I am a member of our local Mac Users Group, SBAMUG, and one of the really valuable benefits is our e-list where people can ask questions and get them answered, or others post things they have learned. One of our older members was recently lamenting having to buy a new computer--again--to get all the bells and whistles, most he probably didn't even want. Member Gordon Apple responded with this incredible e-mail which he gave me permission to reprint:
I usually figure the half-life of computer value at about a calendar year (15 months, absolute max). This includes warrantee, wear, and obsoleteness. Unlike automobiles and other commodities, computer technology is still advancing at a substantial rate. Changes are coming at an astounding rate.
Music has moved from records and CDs to totally electronic distribution. Video tape is gone and DVDs are not far behind. Network television is dying and being replaced by VOD. Books are totally moving to Kindle/iPad. Newspapers are going totally electronic. USPS is dying. No one sends mail anymore (except junk mail). Checks are now obsolete (England is totally discontinuing them). Home phones are almost gone. Money is almost obsolete. (The next iPhone will support near-field standards for “cash” transactions, receipts, coupon redemption, vending machines, gas pumps, etc.) PicturePhone (which I worked on at Bell Labs in the early ‘70s) is finally here in high-resolution color and portable (FaceTime). Education is moving out of the classroom onto the web. Cameras are mostly gone, now part of phones. Maps have been replaced by GPS and maps on your phone. On and On.

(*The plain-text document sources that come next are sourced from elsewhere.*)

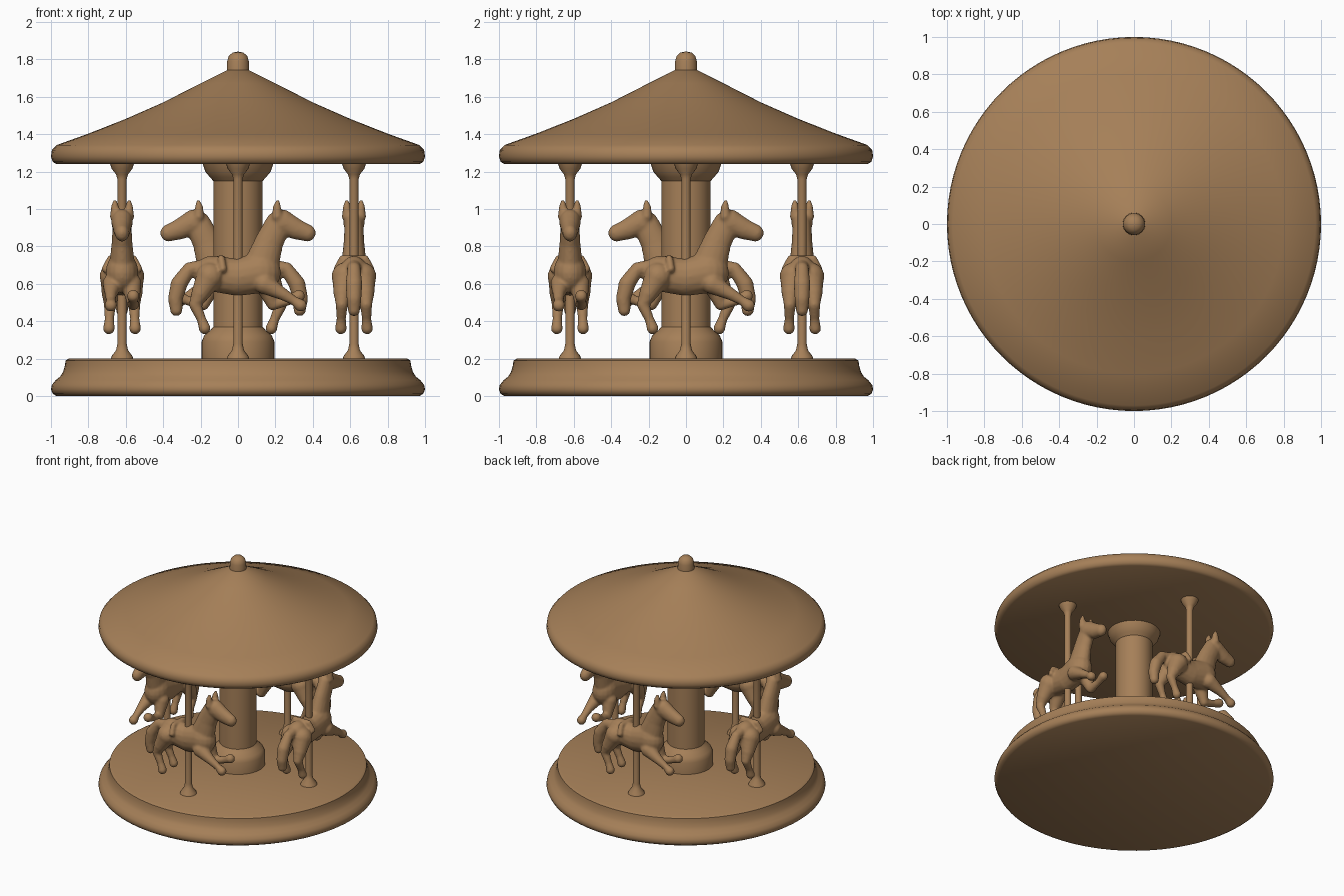
import bpy, bmesh, math
from mathutils import Vector, Matrix

if "Cube" in bpy.data.objects:
    bpy.data.objects.remove(bpy.data.objects["Cube"])

wood = bpy.data.materials.new("tan_wood")
wood.diffuse_color = (0.38, 0.215, 0.098, 1)
wood.use_nodes = True
wood.node_tree.nodes["Principled BSDF"].inputs["Base Color"].default_value = wood.diffuse_color


def finish(name, bm):
    mesh = bpy.data.meshes.new(name)
    bmesh.ops.recalc_face_normals(bm, faces=bm.faces)
    bm.to_mesh(mesh)
    bm.free()
    mesh.materials.append(wood)
    ob = bpy.data.objects.new(name, mesh)
    bpy.context.collection.objects.link(ob)
    return ob


def smooth(ob, angle=40):
    bpy.ops.object.select_all(action='DESELECT')
    ob.select_set(True)
    bpy.context.view_layer.objects.active = ob
    bpy.ops.object.shade_smooth_by_angle(angle=math.radians(angle))


def lathe(name, profile, segments, loc=(0, 0, 0)):
    """Revolve (radius, height) points about z; ends lie on the axis."""
    bm = bmesh.new()
    verts = [bm.verts.new((r, 0, z)) for r, z in profile]
    edges = [bm.edges.new(p) for p in zip(verts, verts[1:])]
    bmesh.ops.spin(bm, geom=verts + edges, cent=(0, 0, 0), axis=(0, 0, 1),
                   angle=math.tau, steps=segments, use_duplicate=False)
    bmesh.ops.remove_doubles(bm, verts=bm.verts, dist=0.0005)
    ob = finish(name, bm)
    ob.location = loc
    smooth(ob)
    return ob


def limb(bm, points, flat=1.0):
    """Tapered tube with round joints through (x, y, z, radius) points."""
    squash = Matrix.Diagonal((1, flat, 1, 1))
    for x, y, z, r in points:
        bmesh.ops.create_uvsphere(bm, u_segments=16, v_segments=10, radius=r,
                                  matrix=Matrix.Translation((x, y, z)) @ squash)
    for a, b in zip(points, points[1:]):
        p, q = Vector(a[:3]), Vector(b[:3])
        turn = (q - p).to_track_quat('Z', 'Y').to_matrix().to_4x4()
        bmesh.ops.create_cone(bm, cap_ends=True, segments=16, radius1=a[3],
                              radius2=b[3], depth=(q - p).length,
                              matrix=Matrix.Translation((p + q) / 2) @ squash_about(p, flat) @ turn)


def squash_about(p, flat):
    return Matrix.Diagonal((1, flat, 1, 1))


# Platform, roof and centre column
lathe("platform", [(0, 0), (0.97, 0), (0.99, 0.012), (1.0, 0.035), (0.995, 0.06),
                   (0.975, 0.085), (0.95, 0.105), (0.935, 0.13), (0.925, 0.165),
                   (0.922, 0.19), (0.905, 0.2), (0, 0.2)], 96)
lathe("roof", [(0, 1.24), (0.97, 1.24), (0.99, 1.252), (1.0, 1.28), (0.995, 1.315),
               (0.97, 1.342), (0.8, 1.403), (0.6, 1.482), (0.4, 1.57), (0.2, 1.672),
               (0.06, 1.742), (0, 1.75)], 96)
lathe("finial", [(0, 1.72), (0.06, 1.73), (0.058, 1.79), (0.05, 1.817),
                 (0.03, 1.836), (0, 1.842)], 32)
lathe("centre_column", [(0, 0.19), (0.195, 0.19), (0.195, 0.29), (0.18, 0.325),
                        (0.15, 0.35), (0.132, 0.37), (0.132, 1.15), (0.15, 1.17),
                        (0.175, 1.2), (0.19, 1.245), (0, 1.245)], 40)

# Horse facing +x
bm = bmesh.new()
# torso, neck, head, tail
limb(bm, [(-0.14, 0, 0.655, 0.095), (0, 0, 0.635, 0.1), (0.12, 0, 0.66, 0.11)], 0.8)
limb(bm, [(0.125, 0, 0.70, 0.095), (0.165, 0, 0.82, 0.077), (0.215, 0, 0.92, 0.07)], 0.72)
limb(bm, [(0.235, 0, 0.93, 0.068), (0.31, 0, 0.893, 0.056), (0.37, 0, 0.872, 0.046)], 0.85)
limb(bm, [(-0.19, 0, 0.69, 0.04), (-0.26, 0, 0.68, 0.036), (-0.315, 0, 0.6, 0.045),
          (-0.335, 0, 0.52, 0.04), (-0.33, 0, 0.46, 0.033)])
# saddle ridge
limb(bm, [(-0.08, -0.09, 0.68, 0.02), (-0.09, -0.06, 0.735, 0.02), (-0.09, 0.06, 0.735, 0.02),
          (-0.08, 0.09, 0.68, 0.02)])
for s in (-1, 1):
    # ears and hind legs
    limb(bm, [(0.21, s * 0.035, 0.96, 0.03), (0.208, s * 0.038, 1.01, 0.022),
              (0.213, s * 0.038, 1.04, 0.012)])
    limb(bm, [(-0.15, s * 0.045, 0.64, 0.075), (-0.2, s * 0.06, 0.55, 0.05),
              (-0.23, s * 0.065, 0.49, 0.033), (-0.195, s * 0.068, 0.41, 0.025),
              (-0.178, s * 0.07, 0.362, 0.032)])
# front legs, one reaching down and one folded up
limb(bm, [(0.14, -0.05, 0.6, 0.055), (0.24, -0.06, 0.545, 0.033),
          (0.30, -0.06, 0.51, 0.025), (0.335, -0.06, 0.485, 0.034)])
limb(bm, [(0.14, 0.05, 0.6, 0.055), (0.185, 0.06, 0.49, 0.032),
          (0.27, 0.06, 0.51, 0.025), (0.325, 0.06, 0.535, 0.034)])
horse = finish("horse", bm)
remesh = horse.modifiers.new("blend", 'REMESH')
remesh.mode = 'VOXEL'
remesh.voxel_size = 0.009
remesh.use_smooth_shade = True
soften = horse.modifiers.new("soften", 'SMOOTH')
soften.iterations = 4
soften.factor = 0.5

# Four horses on flared poles, all facing counter-clockwise
for i in range(4):
    a = math.tau * i / 4
    pos = (0.62 * math.sin(a), -0.62 * math.cos(a), 0)
    ob = horse if i == 0 else horse.copy()
    if i:
        ob.name = f"horse_{i + 1}"
        bpy.context.collection.objects.link(ob)
    ob.location = pos
    ob.rotation_euler.z = a
    lathe(f"pole_{i + 1}", [(0, 0.19), (0.062, 0.195), (0.055, 0.215), (0.032, 0.245),
                            (0.025, 0.28), (0.025, 1.16), (0.032, 1.185),
                            (0.055, 1.215), (0.065, 1.245), (0, 1.245)], 20, pos)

Prediction: TVs, phones, and computers will eventually be replaced by corneal and other implants. These will also monitor your health, call 911 if needed, remind you to take your pills (my age is showing). They will also recognize the person you are speaking with and remind you of their name (gawd, I need this one :-)